Tata Steel plans on cutting 1,200 jobs in the UK next week, a union says.
The Indian multinational steel-making company is expected to cut staff at its Scunthorpe steel plant and at two of its plant in Scotland (in Motherwell and Cambuslang).
The Scunthorpe plant currently has over 3,000 employees and is one of the biggest of its kind in the UK.
Tata has faced challenged in the UK, such as the rise in steel imports and strong sterling.
A Tata statement said: “We’ve been talking about the challenges we’re facing in the UK for many months – surging imports, compounded by the strong pound and uncompetitive policy costs.
“We’ve made a number of structural changes to our UK business over the last months and years to make us more competitive.
“Like all companies we continue to review the performance of our business.”
Roy Rickhuss, general secretary of the Community union, said:
“Clearly this is extremely worrying news for all those who may be affected.
“We’ll be seeking further discussions with Tata Steel to understand the full detail, examine alternatives that may safeguard jobs and uphold our principle of opposing compulsory redundancies.
“This is yet another blow to our steel communities and demonstrates the precarious state of the UK steel industry and emphasises the need for government action,”
John Cridland, CBI Director-General, said: “Developments at steelworks in Scunthorpe and Scotland are devastating, particularly for those who have lost their jobs and the wider local community.
“To secure the future of our industrial base the Government needs to work in partnership with businesses on a long-term industrial strategy.
“It should also act to guard against excess market supply, support industry by removing plant and machinery from business rates calculations, and secure lower costs for energy intensive industries to help make steelmakers more competitive in the global marketplace.”
UK’s steel industry is in crisis
Unions across the UK are stressing urging the government should to take “urgent short-term action” to support the country’s steel industry.
Tony Burke said that the industry is in crisis. He said: “Ministers need to start by keeping the coke ovens at Redcar burning and supporting the wider steel industry through these turbulent times, so that British industry can benefit from major infrastructure projects, such as HS2,”

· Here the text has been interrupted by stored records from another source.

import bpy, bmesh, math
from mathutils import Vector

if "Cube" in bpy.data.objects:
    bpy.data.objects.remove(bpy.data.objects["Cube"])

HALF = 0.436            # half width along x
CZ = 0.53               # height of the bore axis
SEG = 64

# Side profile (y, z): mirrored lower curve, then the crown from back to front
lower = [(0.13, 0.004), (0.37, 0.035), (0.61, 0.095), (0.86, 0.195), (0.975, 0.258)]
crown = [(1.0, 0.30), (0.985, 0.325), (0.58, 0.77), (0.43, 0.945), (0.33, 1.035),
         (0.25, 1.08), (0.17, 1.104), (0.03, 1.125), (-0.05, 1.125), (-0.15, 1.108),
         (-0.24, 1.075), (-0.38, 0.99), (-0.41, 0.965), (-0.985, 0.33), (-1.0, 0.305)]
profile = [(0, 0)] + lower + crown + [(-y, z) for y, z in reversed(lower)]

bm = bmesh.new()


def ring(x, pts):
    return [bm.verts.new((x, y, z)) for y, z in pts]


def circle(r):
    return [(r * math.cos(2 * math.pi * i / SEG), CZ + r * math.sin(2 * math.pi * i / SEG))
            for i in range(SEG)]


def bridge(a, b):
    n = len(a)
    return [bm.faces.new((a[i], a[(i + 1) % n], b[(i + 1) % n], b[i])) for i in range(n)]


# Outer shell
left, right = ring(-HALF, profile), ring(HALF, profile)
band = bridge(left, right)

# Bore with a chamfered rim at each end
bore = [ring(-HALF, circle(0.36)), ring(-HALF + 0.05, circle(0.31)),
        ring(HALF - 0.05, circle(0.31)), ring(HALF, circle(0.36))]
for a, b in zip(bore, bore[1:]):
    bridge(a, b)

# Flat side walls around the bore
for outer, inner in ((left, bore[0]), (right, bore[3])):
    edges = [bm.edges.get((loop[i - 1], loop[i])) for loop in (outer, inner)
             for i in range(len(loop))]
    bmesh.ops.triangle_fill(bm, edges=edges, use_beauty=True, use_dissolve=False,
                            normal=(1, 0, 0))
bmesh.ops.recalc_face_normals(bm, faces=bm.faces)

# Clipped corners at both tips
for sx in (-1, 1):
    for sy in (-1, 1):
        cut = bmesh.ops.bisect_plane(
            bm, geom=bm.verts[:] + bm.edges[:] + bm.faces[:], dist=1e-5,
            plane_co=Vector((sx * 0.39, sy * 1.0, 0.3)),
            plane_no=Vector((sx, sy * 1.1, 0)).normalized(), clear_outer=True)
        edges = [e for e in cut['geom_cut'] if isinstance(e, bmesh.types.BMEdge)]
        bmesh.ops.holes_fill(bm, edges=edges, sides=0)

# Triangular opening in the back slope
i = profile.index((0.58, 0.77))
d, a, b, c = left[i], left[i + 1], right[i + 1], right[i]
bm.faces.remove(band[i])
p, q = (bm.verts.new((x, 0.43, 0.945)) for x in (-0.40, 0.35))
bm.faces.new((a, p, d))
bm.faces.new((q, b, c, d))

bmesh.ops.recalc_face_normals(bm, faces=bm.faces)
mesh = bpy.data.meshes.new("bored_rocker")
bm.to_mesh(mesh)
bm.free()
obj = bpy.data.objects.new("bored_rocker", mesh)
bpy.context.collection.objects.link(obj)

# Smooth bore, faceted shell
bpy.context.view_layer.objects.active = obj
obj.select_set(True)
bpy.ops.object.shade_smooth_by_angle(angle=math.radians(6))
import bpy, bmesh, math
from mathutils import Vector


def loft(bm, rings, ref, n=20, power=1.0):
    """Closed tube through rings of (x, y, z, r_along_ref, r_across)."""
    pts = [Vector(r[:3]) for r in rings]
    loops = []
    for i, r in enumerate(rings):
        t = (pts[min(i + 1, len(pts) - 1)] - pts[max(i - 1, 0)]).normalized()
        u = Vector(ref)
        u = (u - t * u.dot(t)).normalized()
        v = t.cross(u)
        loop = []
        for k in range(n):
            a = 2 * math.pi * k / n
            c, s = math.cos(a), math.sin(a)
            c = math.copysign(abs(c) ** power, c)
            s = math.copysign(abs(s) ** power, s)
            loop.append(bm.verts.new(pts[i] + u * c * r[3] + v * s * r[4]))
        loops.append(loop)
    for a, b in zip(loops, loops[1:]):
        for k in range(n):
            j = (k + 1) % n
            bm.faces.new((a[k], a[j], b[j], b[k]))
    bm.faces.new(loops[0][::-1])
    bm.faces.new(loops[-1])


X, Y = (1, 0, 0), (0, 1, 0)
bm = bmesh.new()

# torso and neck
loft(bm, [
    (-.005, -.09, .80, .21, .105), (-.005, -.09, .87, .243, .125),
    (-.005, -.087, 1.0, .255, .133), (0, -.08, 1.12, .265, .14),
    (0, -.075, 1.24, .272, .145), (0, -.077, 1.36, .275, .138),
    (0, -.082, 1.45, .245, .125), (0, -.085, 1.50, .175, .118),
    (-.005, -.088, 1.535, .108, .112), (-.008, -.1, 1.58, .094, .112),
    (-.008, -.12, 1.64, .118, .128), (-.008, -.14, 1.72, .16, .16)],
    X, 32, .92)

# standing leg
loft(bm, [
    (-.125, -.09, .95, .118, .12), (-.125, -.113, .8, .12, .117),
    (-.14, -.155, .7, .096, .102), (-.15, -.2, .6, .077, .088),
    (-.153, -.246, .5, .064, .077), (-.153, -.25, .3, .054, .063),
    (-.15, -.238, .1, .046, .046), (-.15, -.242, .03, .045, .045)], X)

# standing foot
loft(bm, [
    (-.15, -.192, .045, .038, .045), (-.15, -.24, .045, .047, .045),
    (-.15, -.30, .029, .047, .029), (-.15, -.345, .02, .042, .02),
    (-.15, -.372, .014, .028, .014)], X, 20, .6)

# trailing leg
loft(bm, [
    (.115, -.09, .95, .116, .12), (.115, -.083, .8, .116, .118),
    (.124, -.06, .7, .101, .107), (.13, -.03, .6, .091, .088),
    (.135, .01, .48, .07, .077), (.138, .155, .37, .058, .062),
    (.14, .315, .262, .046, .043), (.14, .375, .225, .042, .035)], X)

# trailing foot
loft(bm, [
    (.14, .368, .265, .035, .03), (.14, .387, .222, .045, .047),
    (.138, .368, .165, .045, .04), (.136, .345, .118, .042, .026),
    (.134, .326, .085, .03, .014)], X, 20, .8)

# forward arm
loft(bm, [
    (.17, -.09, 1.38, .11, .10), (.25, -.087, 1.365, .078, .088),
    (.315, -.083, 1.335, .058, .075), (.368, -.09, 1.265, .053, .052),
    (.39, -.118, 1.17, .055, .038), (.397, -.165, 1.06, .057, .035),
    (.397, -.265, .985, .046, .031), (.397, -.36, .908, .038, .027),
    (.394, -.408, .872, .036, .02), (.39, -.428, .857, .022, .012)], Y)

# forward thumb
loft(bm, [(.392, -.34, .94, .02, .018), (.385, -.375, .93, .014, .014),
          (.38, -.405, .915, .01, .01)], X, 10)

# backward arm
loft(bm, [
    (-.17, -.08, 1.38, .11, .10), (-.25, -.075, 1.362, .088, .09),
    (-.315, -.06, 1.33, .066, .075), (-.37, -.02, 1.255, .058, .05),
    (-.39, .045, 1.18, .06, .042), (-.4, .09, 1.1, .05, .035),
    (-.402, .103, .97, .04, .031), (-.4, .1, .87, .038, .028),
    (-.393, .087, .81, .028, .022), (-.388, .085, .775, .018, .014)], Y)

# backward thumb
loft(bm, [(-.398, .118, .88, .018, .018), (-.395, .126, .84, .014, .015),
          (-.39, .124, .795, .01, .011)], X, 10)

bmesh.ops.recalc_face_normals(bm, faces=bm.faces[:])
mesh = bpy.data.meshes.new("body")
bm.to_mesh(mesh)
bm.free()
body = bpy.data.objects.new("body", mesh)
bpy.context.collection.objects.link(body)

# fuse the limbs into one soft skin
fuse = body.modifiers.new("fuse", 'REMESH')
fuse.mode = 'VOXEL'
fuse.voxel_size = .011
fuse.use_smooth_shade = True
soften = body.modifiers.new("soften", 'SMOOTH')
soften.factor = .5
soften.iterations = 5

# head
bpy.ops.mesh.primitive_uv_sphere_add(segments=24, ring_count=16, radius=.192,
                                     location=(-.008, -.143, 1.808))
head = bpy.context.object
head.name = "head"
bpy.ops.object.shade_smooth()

“A failure to do so will torpedo any ambition to rebalance the economy and lay waste to communities and key industrial assets. The clock is ticking. It’s time for the government to stop washing its hands of the industry and intervene to support steel.”